EXERCISE: Take the lines below between the one holding "(s * .565, .576)], .036, None, .007)" and the one holding "ellipse(s * .41, .605, .085, .09), .004)", inclusive, and copy them exactly. Add nothing.

****

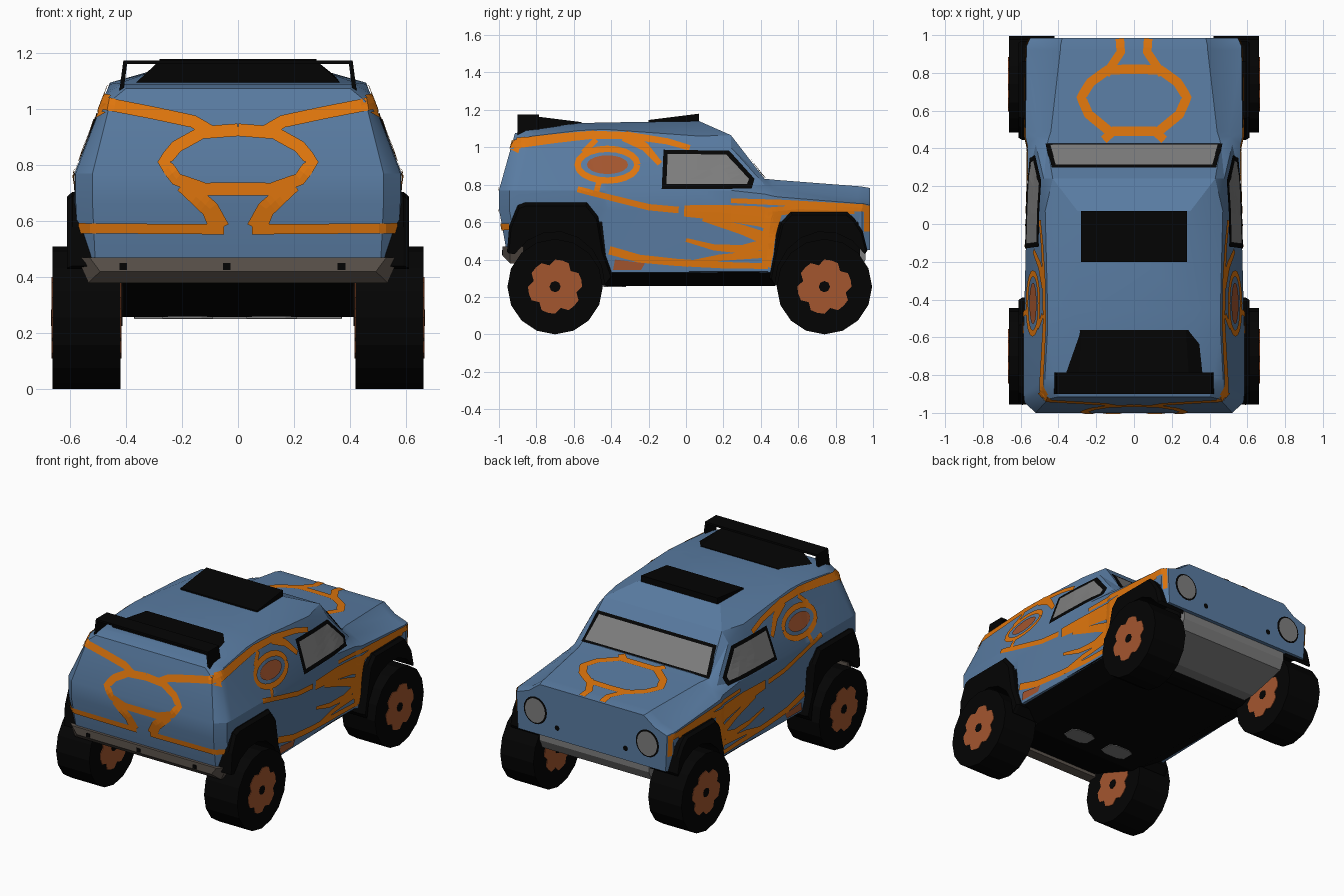
import bpy, bmesh, math
from mathutils import Vector
from mathutils.bvhtree import BVHTree

if "Cube" in bpy.data.objects:
    bpy.data.objects.remove(bpy.data.objects["Cube"])

def mat(name, r, g, b):
    m = bpy.data.materials.new(name)
    m.diffuse_color = (r, g, b, 1)
    m.use_nodes = True
    m.node_tree.nodes["Principled BSDF"].inputs["Base Color"].default_value = m.diffuse_color
    return m

BLUE = mat("body blue", .10, .20, .36)
ORANGE = mat("stripe orange", .74, .18, .004)
RUST = mat("rim rust", .37, .092, .028)
BLACK = mat("black trim", .0012, .0012, .0012)
GLASS = mat("glass grey", .21, .21, .21)
TAUPE = mat("bumper taupe", .11, .09, .075)

def finish(bm, name, material, smooth=False, solid=True):
    if solid:
        bmesh.ops.recalc_face_normals(bm, faces=bm.faces)
    me = bpy.data.meshes.new(name)
    bm.to_mesh(me)
    ob = bpy.data.objects.new(name, me)
    me.materials.append(material)
    bpy.context.collection.objects.link(ob)
    if smooth:
        bpy.ops.object.select_all(action='DESELECT')
        ob.select_set(True)
        bpy.context.view_layer.objects.active = ob
        bpy.ops.object.shade_smooth_by_angle(angle=math.radians(20))
    return ob

def loft(rings):
    """Skin rings of equal, even length; ends are closed with a ladder of quads."""
    bm = bmesh.new()
    vs = [[bm.verts.new(p) for p in r] for r in rings]
    n = len(rings[0])
    for a, b in zip(vs, vs[1:]):
        for i in range(n):
            bm.faces.new((a[i], a[(i + 1) % n], b[(i + 1) % n], b[i]))
    for r in (vs[0], vs[-1]):
        for i in range(n // 2 - 1):
            bm.faces.new((r[i], r[i + 1], r[n - 2 - i], r[n - 1 - i]))
    bmesh.ops.recalc_face_normals(bm, faces=bm.faces)
    return bm

def box_loft(name, material, stations, taper=1.0, cx=0.0):
    """Stations along y: (y, half width, bottom z, top z)."""
    rings = [[(cx + h, y, t), (cx + h * taper, y, b), (cx - h * taper, y, b), (cx - h, y, t)]
             for y, h, b, t in stations]
    return finish(loft(rings), name, material)

# ---- body shell: y, sill z, belt x/z, shoulder x/z, roof x/z
STATIONS = [
    (-1.0, .45, .52, .77, .455, 1.03, .40, 1.075),
    (-.945, .45, .58, .77, .475, 1.05, .42, 1.09),
    (-.90, .60, .585, .77, .472, 1.06, .42, 1.095),
    (-.57, .60, .585, .77, .458, 1.09, .32, 1.13),
    (-.45, .60, .58, .77, .458, 1.095, .31, 1.132),
    (-.42, .33, .58, .77, .458, 1.095, .31, 1.133),
    (.07, .33, .568, .77, .47, 1.06, .30, 1.14),
    (.24, .33, .562, .77, .478, 1.0, .43, 1.065),
    (.42, .33, .565, .75, .52, .80, .46, .832),
    (.46, .33, .575, .74, .515, .785, .45, .828),
    (.49, .60, .575, .735, .505, .778, .44, .825),
    (.92, .60, .57, .70, .47, .732, .39, .792),
    (.94, .45, .57, .70, .47, .732, .39, .79),
    (.985, .45, .55, .69, .46, .722, .38, .782)]

def lean(y, z):
    # the tail tucks in below the crease and above the belt
    return y + (max(0, .67 - z) * .18 + max(0, z - .77) * .28 if y < -.8 else 0)

rings = []
for y, sz, bx, bz, hx, hz, rx, rz in STATIONS:
    half = [(bx - .01, sz), (bx, .665), (bx, bz), (hx, hz), (rx, rz)]
    rings.append([(x, lean(y, z), z) for x, z in half] +
                 [(-x, lean(y, z), z) for x, z in reversed(half)])
shell = loft(rings)
bmesh.ops.triangulate(shell, faces=shell.faces)
shell.normal_update()
TREE = BVHTree.FromBMesh(shell)
finish(shell, "body_shell", BLUE, smooth=True)

# ---- helpers that lay thin paint and panels on the shell
VIEWS = {  # 2D point -> ray start, ray direction
    "right": (lambda a, b: (3, a, b), Vector((-1, 0, 0))),
    "left": (lambda a, b: (-3, a, b), Vector((1, 0, 0))),
    "rear": (lambda a, b: (a, -3, b), Vector((0, 1, 0))),
    "nose": (lambda a, b: (a, 3, b), Vector((0, -1, 0))),
    "top": (lambda a, b: (a, b, 3), Vector((0, 0, -1)))}

def project(view, a, b, lift):
    start, d = VIEWS[view]
    o = Vector(start(a, b))
    hit, nor, _, _ = TREE.ray_cast(o, d)
    if hit is None:
        hit, nor, _, _ = TREE.find_nearest(o + d * 2.4)
    return hit + nor * lift

def lay(bm, name, material, view):
    bm.normal_update()
    for f in bm.faces:
        if f.normal.dot(VIEWS[view][1]) > 0:
            f.normal_flip()
    return finish(bm, name, material, solid=False)

def panel(name, material, view, pts, lift):
    bm = bmesh.new()
    bm.faces.new([bm.verts.new((a, b, 0)) for a, b in pts])
    bmesh.ops.triangulate(bm, faces=bm.faces)
    bmesh.ops.subdivide_edges(bm, edges=bm.edges, cuts=5, use_grid_fill=True)
    for v in bm.verts:
        v.co = project(view, v.co.x, v.co.y, lift)
    return lay(bm, name, material, view)

def stripe(name, view, pts, w0, w1=None, lift=.006):
    w1 = w0 if w1 is None else w1
    line = []
    for p, q in zip(pts, pts[1:]):
        p, q = Vector(p), Vector(q)
        n = max(1, int((q - p).length / .02))
        line += [p.lerp(q, i / n) for i in range(n)]
    line.append(Vector(pts[-1]))
    bm, rows, n = bmesh.new(), [], len(line) - 1
    for i, p in enumerate(line):
        t = (line[min(i + 1, n)] - line[max(i - 1, 0)]).normalized()
        side = Vector((-t.y, t.x)) * (w0 + (w1 - w0) * i / n) / 2
        rows.append([bm.verts.new(project(view, *(p + side * k), lift)) for k in (-1, 0, 1)])
    for r, s in zip(rows, rows[1:]):
        for k in (0, 1):
            bm.faces.new((r[k], r[k + 1], s[k + 1], s[k]))
    return lay(bm, name, ORANGE, view)

def ellipse(a, b, ra, rb, n=20):
    return [(a + ra * math.cos(2 * math.pi * i / n), b + rb * math.sin(2 * math.pi * i / n))
            for i in range(n)]

# ---- side windows and side paint
for v in ("right", "left"):
    panel(v + "_window_frame", BLACK, v, [(-.13, .775), (-.12, .985), (.23, .98), (.365, .83), (.35, .775)], .006)
    panel(v + "_window_glass", GLASS, v, [(-.105, .80), (-.098, .962), (.215, .958), (.335, .828), (.325, .80)], .010)
    ring = ellipse(-.42, .905, .16, .085)
    stripe(v + "_ring_stripe", v, ring + ring[:1], .034)
    panel(v + "_ring_centre", RUST, v, ellipse(-.42, .905, .11, .05), .006)
    stripe(v + "_roof_stripe", v, [(-.94, 1.015), (-.7, 1.045), (-.5, 1.065), (-.3, 1.06), (-.1, 1.03), (.02, .995)], .055, .03)
    stripe(v + "_pillar_stripe", v, [(-.33, 1.06), (-.22, 1.0), (-.14, .91)], .06, .03, .007)
    stripe(v + "_ring_link", v, [(-.55, .97), (-.48, 1.04)], .03)
    stripe(v + "_ring_tail", v, [(-.46, .83), (-.48, .76)], .03)
    stripe(v + "_belt_stripe", v, [(-.58, .775), (-.4, .73), (-.2, .68), (-.04, .665)], .03, .035)
    stripe(v + "_door_stripe", v, [(-.01, .66), (.2, .65), (.4, .63), (.5, .60)], .06, .12)
    stripe(v + "_fender_stripe", v, [(.24, .715), (.5, .705), (.8, .685), (.96, .675)], .025, .04)
    stripe(v + "_lower_fender_stripe", v, [(.4, .65), (.6, .67), (.9, .66)], .05, .03, .007)
    stripe(v + "_nose_edge_stripe", v, [(.965, .69), (.965, .55)], .03)
    stripe(v + "_upper_slash", v, [(.09, .62), (.3, .56), (.46, .50)], .03, .07)
    stripe(v + "_middle_slash", v, [(0, .505), (.15, .465), (.3, .455), (.46, .49)], .02, .06, .007)
    stripe(v + "_arch_edge_stripe", v, [(.46, .64), (.44, .50), (.43, .36)], .08, .05, .007)
    stripe(v + "_sill_stripe", v, [(-.41, .45), (-.25, .405), (-.05, .385), (.2, .37), (.44, .365)], .045, .03)
    stripe(v + "_sill_slash", v, [(0, .375), (.18, .41), (.43, .43)], .03, .04, .007)
    panel(v + "_sill_patch", RUST, v, [(-.39, .345), (-.24, .345), (-.22, .38), (-.38, .40)], .006)

# ---- rear paint
stripe("rear_ring_stripe", "rear", [(0, .925), (.13, .915), (.22, .865), (.265, .81), (.22, .75), (.12, .715), (-.12, .715),
       (-.22, .75), (-.265, .81), (-.22, .865), (-.13, .915), (0, .925)], .045)
for s, n in ((1, "right"), (-1, "left")):
    stripe(n + "_rear_top_stripe", "rear", [(s * x, z) for x, z in ((.48, 1.02), (.3, .985), (.16, .955), (.1, .92))], .045)
    stripe(n + "_rear_leg_stripe", "rear", [(s * x, z) for x, z in ((.2, .73), (.1, .645), (.065, .575))], .05, .07)
    stripe(n + "_rear_low_stripe", "rear", [(s * .05, .572), (s * .565, .576)], .036, None, .007)
    # bonnet legs
    stripe(n + "_bonnet_front_leg", "top", [(s * x, y) for x, y in ((.15, .79), (.07, .91), (.075, .98))], .045)
    stripe(n + "_bonnet_rear_leg", "top", [(s * .1, .50), (s * .16, .445)], .045)
    # round headlights and grille bolts
    panel(n + "_headlight_rim", BLACK, "nose", ellipse(s * .41, .605, .085, .09), .004)
    panel(n + "_headlight", GLASS, "nose", ellipse(s * .41, .605, .073, .08), .008)
    panel(n + "_grille_bolt", BLACK, "nose", ellipse(s * .25, .53, .018, .018, 8), .005)

# ---- bonnet ring and windscreen
stripe("bonnet_ring_stripe", "top", [(0, .82), (.14, .815), (.23, .75), (.28, .67), (.24, .58), (.13, .49), (-.13, .49),
       (-.24, .58), (-.28, .67), (-.23, .75), (-.14, .815), (0, .82)], .05)
panel("windscreen_frame", BLACK, "top", [(-.465, .425), (-.435, .295), (.435, .295), (.465, .425)], .006)
panel("windscreen_glass", GLASS, "top", [(-.445, .413), (-.415, .308), (.415, .308), (.445, .413)], .010)

# ---- underside
box_loft("chassis", BLACK, [(-.92, .41, .42, .64), (-.5, .41, .26, .64), (.55, .41, .26, .64), (.93, .41, .42, .64)])
box_loft("floor_pan", BLACK, [(-.43, .56, .258, .335), (.475, .56, .258, .335)], .75)
box_loft("skid_plate", GLASS, [(.62, .37, .25, .30), (.70, .37, .25, .42), (.93, .40, .34, .46), (.96, .40, .40, .46)])
for x in (-.18, .12):
    box_loft("floor_plate", GLASS, [(-.44, .05, .253, .26), (-.42, .09, .253, .26), (-.34, .09, .253, .26), (-.32, .05, .253, .26)], cx=x)

# ---- rear bumper with bolts
box_loft("rear_bumper", TAUPE, [(-.982, .53, .42, .47), (-.94, .575, .38, .47), (-.87, .575, .38, .47)], .93)
for x in (-.41, -.04, .37):
    box_loft("bumper_bolt", BLACK, [(-.985, .014, .425, .45), (-.95, .014, .425, .45)], cx=x)

# ---- roof scoop and rear spoiler: a ramp followed by an open hoop
box_loft("roof_scoop", BLACK, [(-.2, .28, 1.12, 1.146), (.07, .28, 1.12, 1.18)])
box_loft("spoiler_ramp", BLACK, [(-.80, .29, 1.07, 1.165), (-.56, .275, 1.10, 1.135)], 1.35)
box_loft("spoiler_wing", BLACK, [(-.90, .41, 1.162, 1.175), (-.785, .41, 1.162, 1.175)])
for s in (1, -1):
    rings = [[(s * .425, y, 1.06), (s * .41, y, 1.172), (s * .395, y, 1.172), (s * .41, y, 1.06)]
             for y in (-.90, -.785)]
    finish(loft(rings), "spoiler_fin", BLACK)

# ---- wheel arch flares
ARCHES = {
    "rear": (-.70, [(-.957, .44), (-.945, .58), (-.90, .69), (-.86, .705), (-.53, .705), (-.47, .63), (-.44, .45), (-.39, .31)]),
    "front": (.74, [(.97, .45), (.945, .55), (.90, .62), (.86, .655), (.56, .655), (.51, .60), (.475, .45), (.445, .30)])}
for n, (yc, outer) in ARCHES.items():
    inner = [(yc + (-1 if n == "rear" else 1) * .265 * math.cos(a), .265 + .285 * math.sin(a))
             for a in (math.radians(35 + 145 * i / 7) for i in range(8))]
    for s in (1, -1):
        rings = [[(s * x, y, z) for y, z in [(yc + (y - yc) * k, .26 + (z - .26) * k) for y, z in outer] + inner[::-1]]
                 for x, k in ((.41, .98), (.592, 1), (.612, .96))]
        finish(loft(rings), n + "_flare", BLACK)

# ---- wheels: faceted tyre, notched rim plates on both sides, hub
def disc(name, material, y, x0, x1, radii):
    bm, n = bmesh.new(), len(radii)
    ends = [[bm.verts.new((x, y + r * math.cos(2 * math.pi * i / n), .255 + r * math.sin(2 * math.pi * i / n)))
             for i, r in enumerate(radii)] for x in (x0, x1)]
    for i in range(n):
        j = (i + 1) % n
        bm.faces.new((ends[0][i], ends[0][j], ends[1][j], ends[1][i]))
    for e in ends:
        bm.faces.new(e)
    return finish(bm, name, material)

for n, y in (("rear", -.70), ("front", .74)):
    for s in (1, -1):
        disc(n + "_tyre", BLACK, y, s * .42, s * .663, [.255] * 16)
        for x0, x1, x2 in ((.658, .666, .668), (.425, .416, .413)):
            disc(n + "_rim", RUST, y, s * x0, s * x1, [.145, .145, .145, .118] * 6)
            disc(n + "_hub", BLACK, y, s * x0, s * x2, [.03] * 8)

****

ANSWER TO THE PROBLEM:
    stripe(n + "_rear_low_stripe", "rear", [(s * .05, .572), (s * .565, .576)], .036, None, .007)
    # bonnet legs
    stripe(n + "_bonnet_front_leg", "top", [(s * x, y) for x, y in ((.15, .79), (.07, .91), (.075, .98))], .045)
    stripe(n + "_bonnet_rear_leg", "top", [(s * .1, .50), (s * .16, .445)], .045)
    # round headlights and grille bolts
    panel(n + "_headlight_rim", BLACK, "nose", ellipse(s * .41, .605, .085, .09), .004)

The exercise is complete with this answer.